» Task statement:
In the lines below, output everything from the first line through the line containing "1), (-1, 0), (0, -1))])" exactly as it is. Pictures are not part of the output.

» Data provided:
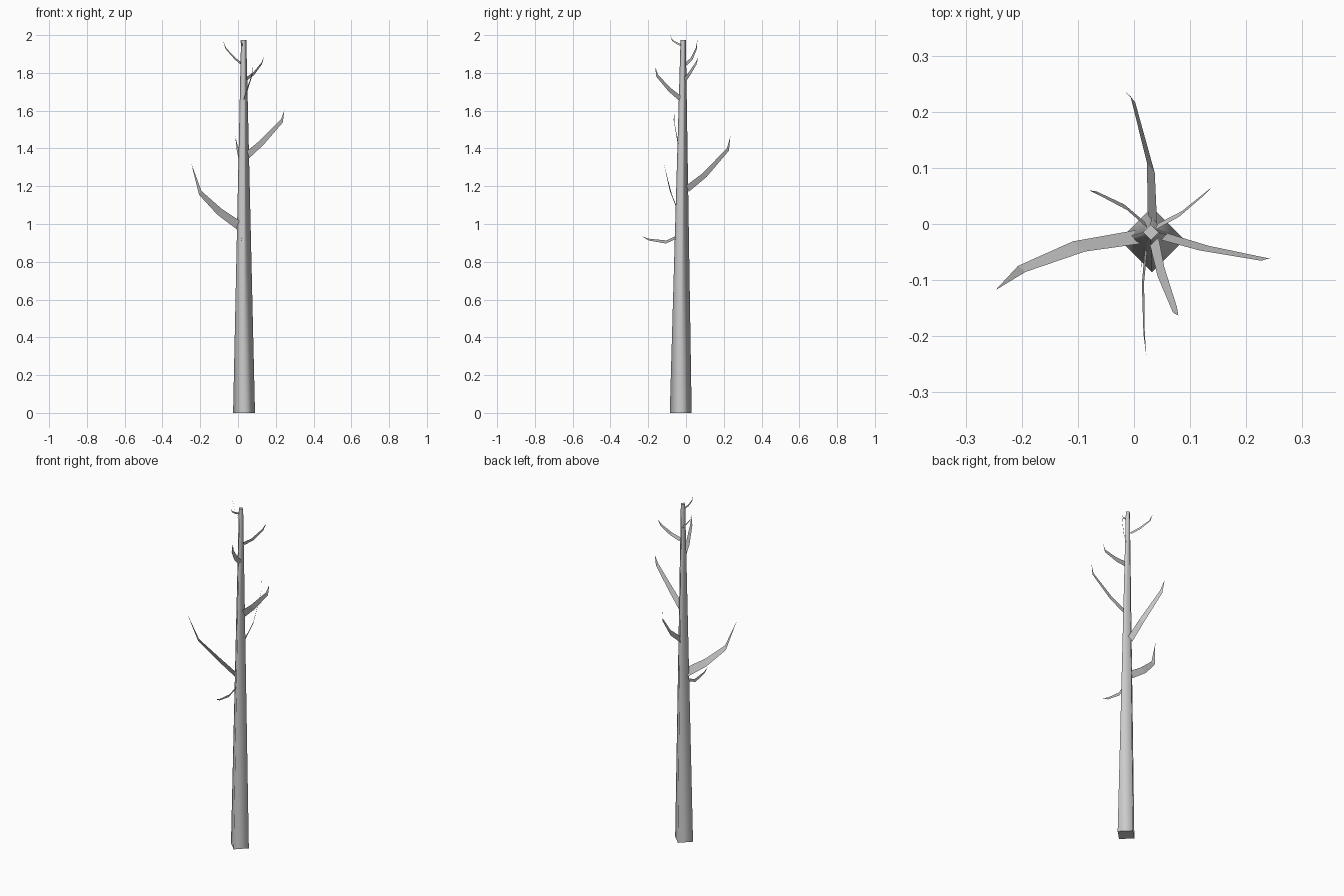
import bpy
import bmesh
from mathutils import Vector


def make_object(name, bm):
    mesh = bpy.data.meshes.new(name)
    bm.to_mesh(mesh)
    bm.free()
    obj = bpy.data.objects.new(name, mesh)
    bpy.context.collection.objects.link(obj)
    return obj


# Trunk: tapered four-sided prism, corners pointing along the axes
def trunk(sections):
    bm = bmesh.new()
    rings = []
    for x, y, z, r in sections:
        rings.append([bm.verts.new((x + r * a, y + r * b, z))
                      for a, b in ((1, 0), (0, 1), (-1, 0), (0, -1))])
    for low, high in zip(rings, rings[1:]):
        for i in range(4):
            j = (i + 1) % 4
            bm.faces.new((low[i], low[j], high[j], high[i])).smooth = True
    bm.faces.new(rings[0][::-1])
    bm.faces.new(rings[-1])
    return make_object("trunk", bm)


# Branch: flat ribbon along a bent path, tapering to a point
def branch(name, path, width):
    bm = bmesh.new()
    w = Vector(width) / 2
    pairs = []
    for p, k in zip(path[:-1], (1.2, 1.0, 0.6)):
        p = Vector(p)
        pairs.append((bm.verts.new(p - w * k), bm.verts.new(p + w * k)))
    tip = bm.verts.new(path[-1])
    for (a, b), (c, d) in zip(pairs, pairs[1:]):
        bm.faces.new((a, c, d, b))
    bm.faces.new((pairs[-1][0], tip, pairs[-1][1]))
    return make_object(name, bm)


trunk([(0.032, -0.028, 0, 0.058), (0.03, -0.015, 1.975, 0.014)])

branch("branch_left",
       [(0.015, -0.022, 0.985), (-0.098, -0.04, 1.065), (-0.2, -0.08, 1.165), (-0.247, -0.118, 1.32)],
       (0.022, -0.018, 0.032))
branch("branch_right",
       [(0.045, -0.02, 1.36), (0.125, -0.043, 1.43), (0.232, -0.063, 1.545), (0.245, -0.06, 1.6)],
       (-0.017, -0.008, 0.025))
branch("branch_back",
       [(0.033, 0.005, 1.185), (0.03, 0.1, 1.26), (-0.002, 0.222, 1.395), (-0.015, 0.235, 1.465)],
       (0.014, -0.018, 0.022))
branch("branch_front_low",
       [(0.022, -0.04, 0.935), (0.016, -0.105, 0.905), (0.018, -0.195, 0.917), (0.022, -0.235, 0.935)],
       (0.004, 0.003, 0.016))
branch("branch_front_upper",
       [(0.035, -0.025, 1.66), (0.048, -0.085, 1.71), (0.073, -0.153, 1.785), (0.079, -0.163, 1.835)],
       (0.012, 0.016, 0.014))
branch("branch_right_upper",
       [(0.04, -0.005, 1.765), (0.083, 0.018, 1.795), (0.125, 0.053, 1.85), (0.138, 0.065, 1.885)],
       (-0.005, -0.01, 0.013))
branch("branch_left_upper",
       [(0.022, -0.002, 1.845), (-0.015, 0.03, 1.875), (-0.065, 0.055, 1.93), (-0.08, 0.06, 1.975)],
       (0.005, -0.01, 0.008))
branch("branch_top",
       [(0.026, -0.02, 1.945), (0.018, -0.045, 1.955), (0.013, -0.072, 1.972), (0.012, -0.085, 2.0)],
       (0.002, 0.005, 0.008))
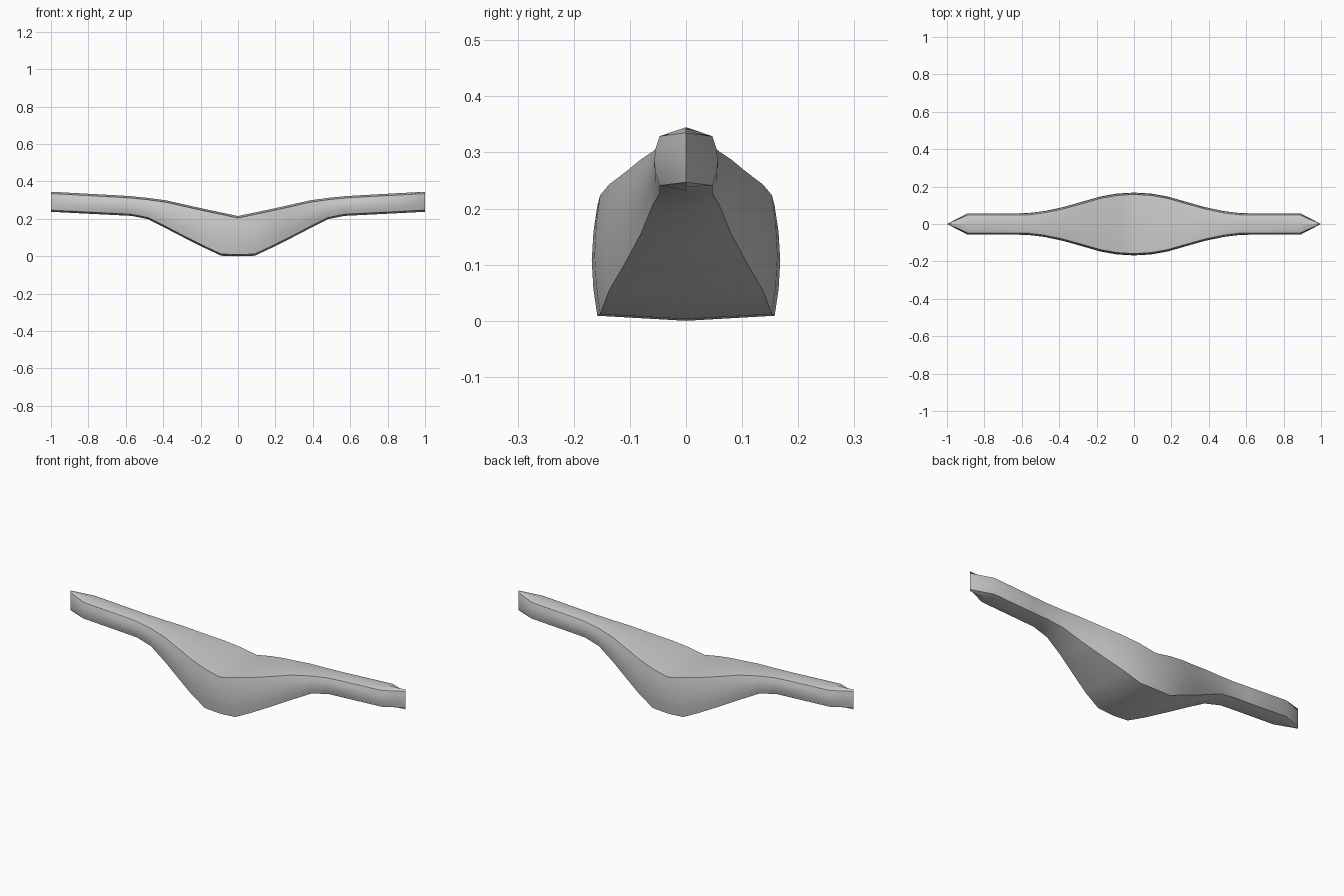
import bpy, bmesh

if "Cube" in bpy.data.objects:
    bpy.data.objects.remove(bpy.data.objects["Cube"])

# Stations along one half: x, half width, ridge height, keel height
HALF = [
    (0.00, 0.168, 0.215, 0.000), (0.09, 0.163, 0.234, 0.003),
    (0.18, 0.147, 0.253, 0.045), (0.28, 0.118, 0.275, 0.095),
    (0.38, 0.090, 0.298, 0.147), (0.48, 0.069, 0.312, 0.198),
    (0.57, 0.058, 0.321, 0.216), (0.65, 0.057, 0.326, 0.220),
    (0.89, 0.057, 0.339, 0.232), (1.00, 0.000, 0.345, 0.238),
]


def section(x, w, top, bot):
    """Ring with a low ridge on top, bulging sides and a shallow keel."""
    e = max(w - 0.010, 0.0)
    m = max(w - 0.003, 0.0)
    zt, zb = top - 0.010, bot + 0.009
    h = zt - zb
    side = [(e, zt), (m, zt - h * 0.24), (w, zt - h * 0.5),
            (m, zb + h * 0.24), (e, zb)]
    pts = [(0, top)] + side + [(0, bot)] + [(-y, z) for y, z in reversed(side)]
    return [(x, y, z) for y, z in pts]


# Handle body lofted through mirrored stations
stations = [(-x, w, t, b) for x, w, t, b in reversed(HALF[1:])] + HALF
bm = bmesh.new()
rings = [[bm.verts.new(p) for p in section(*s)] for s in stations]
n = len(rings[0])
for a, b in zip(rings, rings[1:]):
    for i in range(n):
        j = (i + 1) % n
        bm.faces.new((a[i], a[j], b[j], b[i]))

# Close the pointed ends into vertical edges
bmesh.ops.remove_doubles(bm, verts=bm.verts, dist=0.0005)
bmesh.ops.recalc_face_normals(bm, faces=bm.faces)
mesh = bpy.data.meshes.new("winged_body")
bm.to_mesh(mesh)
bm.free()
body = bpy.data.objects.new("winged_body", mesh)
bpy.context.collection.objects.link(body)
bpy.context.view_layer.objects.active = body
body.select_set(True)
bpy.ops.object.shade_smooth_by_angle(angle=0.6)
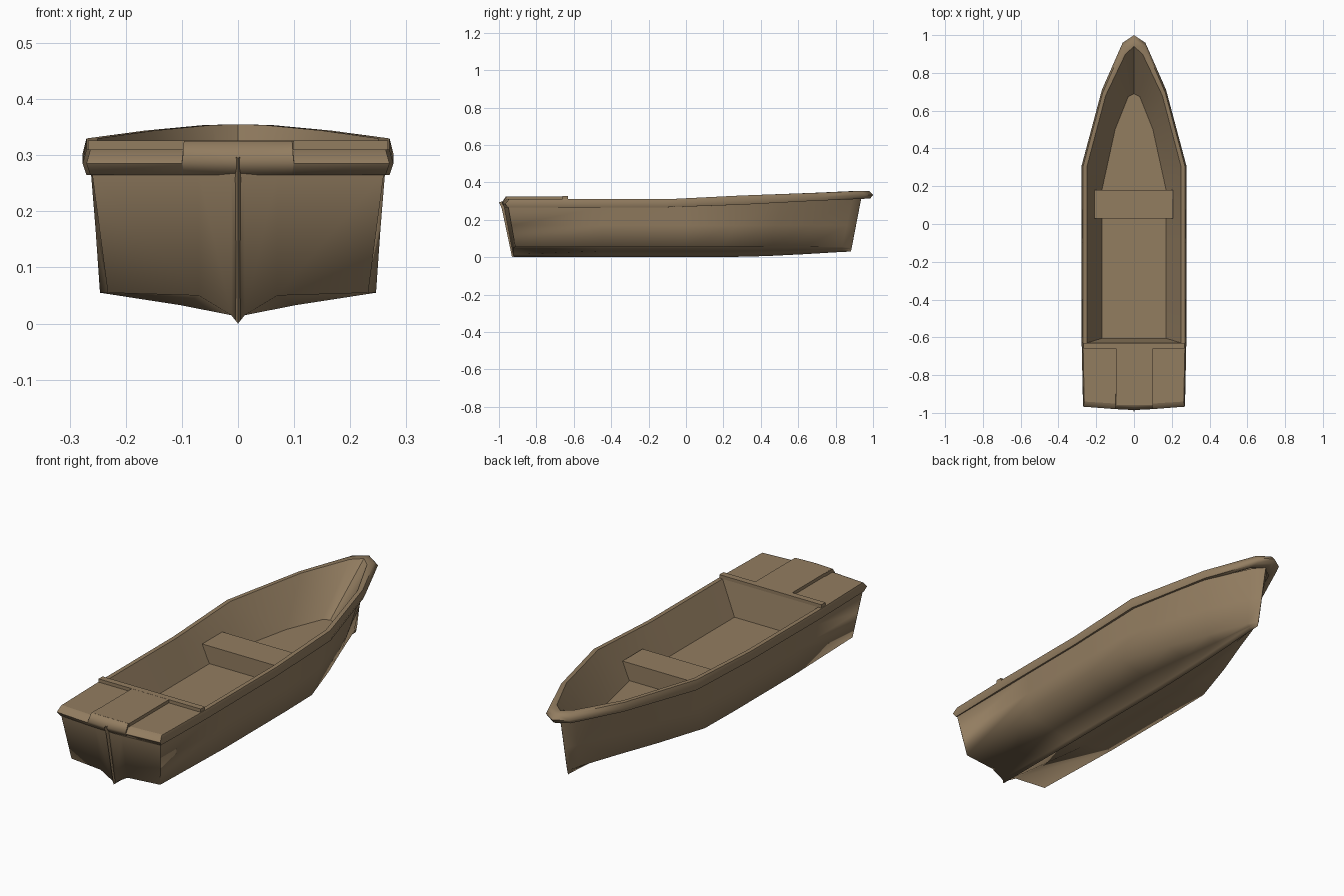
import bpy, bmesh

if "Cube" in bpy.data.objects:
    bpy.data.objects.remove(bpy.data.objects["Cube"])

wood = bpy.data.materials.new("brown_wood")
wood.diffuse_color = (0.29, 0.205, 0.118, 1)
wood.use_nodes = True
wood.node_tree.nodes["Principled BSDF"].inputs["Base Color"].default_value = wood.diffuse_color


def finish(bm, name, mirror=True, angle=None):
    bmesh.ops.remove_doubles(bm, verts=bm.verts, dist=0.0003)
    me = bpy.data.meshes.new(name)
    bm.to_mesh(me)
    bm.free()
    me.materials.append(wood)
    ob = bpy.data.objects.new(name, me)
    bpy.context.collection.objects.link(ob)
    bpy.ops.object.select_all(action='DESELECT')
    ob.select_set(True)
    bpy.context.view_layer.objects.active = ob
    if mirror:
        mod = ob.modifiers.new("mirror", 'MIRROR')
        bpy.ops.object.modifier_apply(modifier=mod.name)
    if angle:
        bpy.ops.object.shade_smooth_by_angle(angle=angle)
    return ob


def loft(bm, rows):
    """Skin the right half between matching rows of points."""
    vs = [[bm.verts.new(p) for p in r] for r in rows]
    for a, b in zip(vs, vs[1:]):
        for j in range(len(a) - 1):
            loop = []
            for v in (a[j], b[j], b[j + 1], a[j + 1]):
                if all((v.co - w.co).length > 0.0003 for w in loop):
                    loop.append(v)
            if len(loop) > 2:
                bm.faces.new(loop)
    return vs


def box(name, x0, x1, y0, y1, z0, z1, taper=1.0):
    bm = bmesh.new()
    bmesh.ops.create_cube(bm, size=1)
    for v in bm.verts:
        low = v.co.z < 0
        v.co.x = (x0 if v.co.x < 0 else x1) * (taper if low else 1)
        v.co.y = y0 if v.co.y < 0 else y1
        v.co.z = z0 if low else z1
    return finish(bm, name, False)


# Hull: keel ridge, V bottom, chine and flared sides, lofted from stern to bow
# y_top, y_bottom, top half width, top z, chine half width, chine z, keel z
stations = [
    (-0.95, -0.90, 0.260, 0.268, 0.232, 0.055, 0.0),
    (-0.45, -0.45, 0.262, 0.268, 0.246, 0.055, 0.0),
    (0.00, 0.00, 0.262, 0.272, 0.246, 0.055, 0.0),
    (0.31, 0.18, 0.258, 0.285, 0.242, 0.055, 0.0),
    (0.52, 0.43, 0.203, 0.296, 0.165, 0.056, 0.006),
    (0.69, 0.63, 0.153, 0.304, 0.093, 0.056, 0.016),
    (0.89, 0.83, 0.045, 0.313, 0.022, 0.055, 0.028),
    (0.935, 0.88, 0.004, 0.315, 0.003, 0.050, 0.030),
]
rows = []
for i, (yt, yb, xt, zt, xc, zc, zk) in enumerate(stations):
    sec = [(0, zk), (min(0.012, xc * 0.5), zk + 0.015), (xc * 0.42, zk * .4 + zc * .6),
           (xc, zc), (xc + (xt - xc) * 0.5, zc + 0.115), (xt, zt)]
    if i == 0:
        sec[2] = (0.07, 0.05)  # bottom arches up beside the keel at the stern
    row = []
    for x, z in sec:
        y = yb + (yt - yb) * (z - zk) / (zt - zk)
        if i == 0:
            y -= 0.022 * (1 - x / 0.26)
        row.append((x, y, z))
    rows.append(row)
rows.append([(0, y + 0.002, z) for x, y, z in rows[-1]])
bm = bmesh.new()
stern = loft(bm, rows)[0]
# Transom closing the stern
top = [bm.verts.new((v.co.x, -0.972 + 0.022 * v.co.x / 0.26, 0.268)) for v in stern[:3]]
top.append(stern[5])
for j in range(3):
    bm.faces.new((stern[j], stern[j + 1], top[j + 1], top[j]))
bm.faces.new((stern[3], stern[4], stern[5]))
finish(bm, "hull", angle=1.9)

# Transom ridge: slim upright strip down the middle of the stern
bm = bmesh.new()
loft(bm, [[(0, -0.93, 0.0), (0, -0.985, 0.26), (0, -1.0, 0.295)],
          [(0.012, -0.91, 0.015), (0.010, -0.955, 0.26), (0.008, -0.96, 0.30)]])
finish(bm, "transom_ridge", angle=1.9)

# Gunwale: x, y of the widest line, bottom z, top z, inner x, inner y
rim = [
    (0.000, -0.985, 0.265, 0.325, 0.00, -0.90),
    (0.099, -0.980, 0.265, 0.325, 0.096, -0.90),
    (0.100, -0.980, 0.265, 0.310, 0.097, -0.90),
    (0.270, -0.967, 0.265, 0.310, 0.24, -0.90),
    (0.277, -0.630, 0.265, 0.310, 0.25, -0.63),
    (0.277, -0.100, 0.267, 0.310, 0.25, -0.10),
    (0.277, 0.310, 0.281, 0.330, 0.25, 0.30),
    (0.170, 0.710, 0.302, 0.344, 0.15, 0.68),
    (0.060, 0.960, 0.312, 0.354, 0.045, 0.90),
    (0.000, 1.000, 0.314, 0.355, 0.00, 0.94),
]
bm = bmesh.new()
loft(bm, [[(x * 0.91, y * 0.93, zb), (x * 0.975, y * 0.985, zb),
           (x, y, zb + (zt - zb) * 0.45), (x * 0.975, y * 0.978, zt), (xi, yi, zt)]
          for x, y, zb, zt, xi, yi in rim])
finish(bm, "gunwale", angle=1.1)

# Cockpit: bulkhead, sloping inner walls and floor
FLOOR = 0.16
floor_edge = [(0.17, -0.605), (0.17, -0.10), (0.17, 0.18), (0.10, 0.50), (0.03, 0.675), (0, 0.69)]
rows = [[(0, -0.63, 0.31), (0, -0.605, FLOOR), (0, -0.605, FLOOR)]]
for (x, y), r in zip(floor_edge, rim[4:]):
    rows.append([(r[4], r[5], r[3]), (x, y, FLOOR), (0, y, FLOOR)])
bm = bmesh.new()
loft(bm, rows)
finish(bm, "cockpit", angle=0.5)

# Stern deck with its raised T-shaped trim
bm = bmesh.new()
loft(bm, [[(0.262, -0.94, 0.3105), (0, -0.957, 0.3105)],
          [(0.268, -0.63, 0.3105), (0, -0.63, 0.3105)]])
finish(bm, "stern_deck")
box("deck_cross_trim", -0.267, 0.267, -0.66, -0.63, 0.305, 0.326)
box("deck_center_trim", -0.094, 0.1, -0.957, -0.658, 0.305, 0.3255)

# Seat across the cockpit
box("seat", -0.208, 0.206, 0.03, 0.18, FLOOR - 0.005, 0.243, 0.82)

» Exercise output:
import bpy
import bmesh
from mathutils import Vector


def make_object(name, bm):
    mesh = bpy.data.meshes.new(name)
    bm.to_mesh(mesh)
    bm.free()
    obj = bpy.data.objects.new(name, mesh)
    bpy.context.collection.objects.link(obj)
    return obj


# Trunk: tapered four-sided prism, corners pointing along the axes
def trunk(sections):
    bm = bmesh.new()
    rings = []
    for x, y, z, r in sections:
        rings.append([bm.verts.new((x + r * a, y + r * b, z))
                      for a, b in ((1, 0), (0, 1), (-1, 0), (0, -1))])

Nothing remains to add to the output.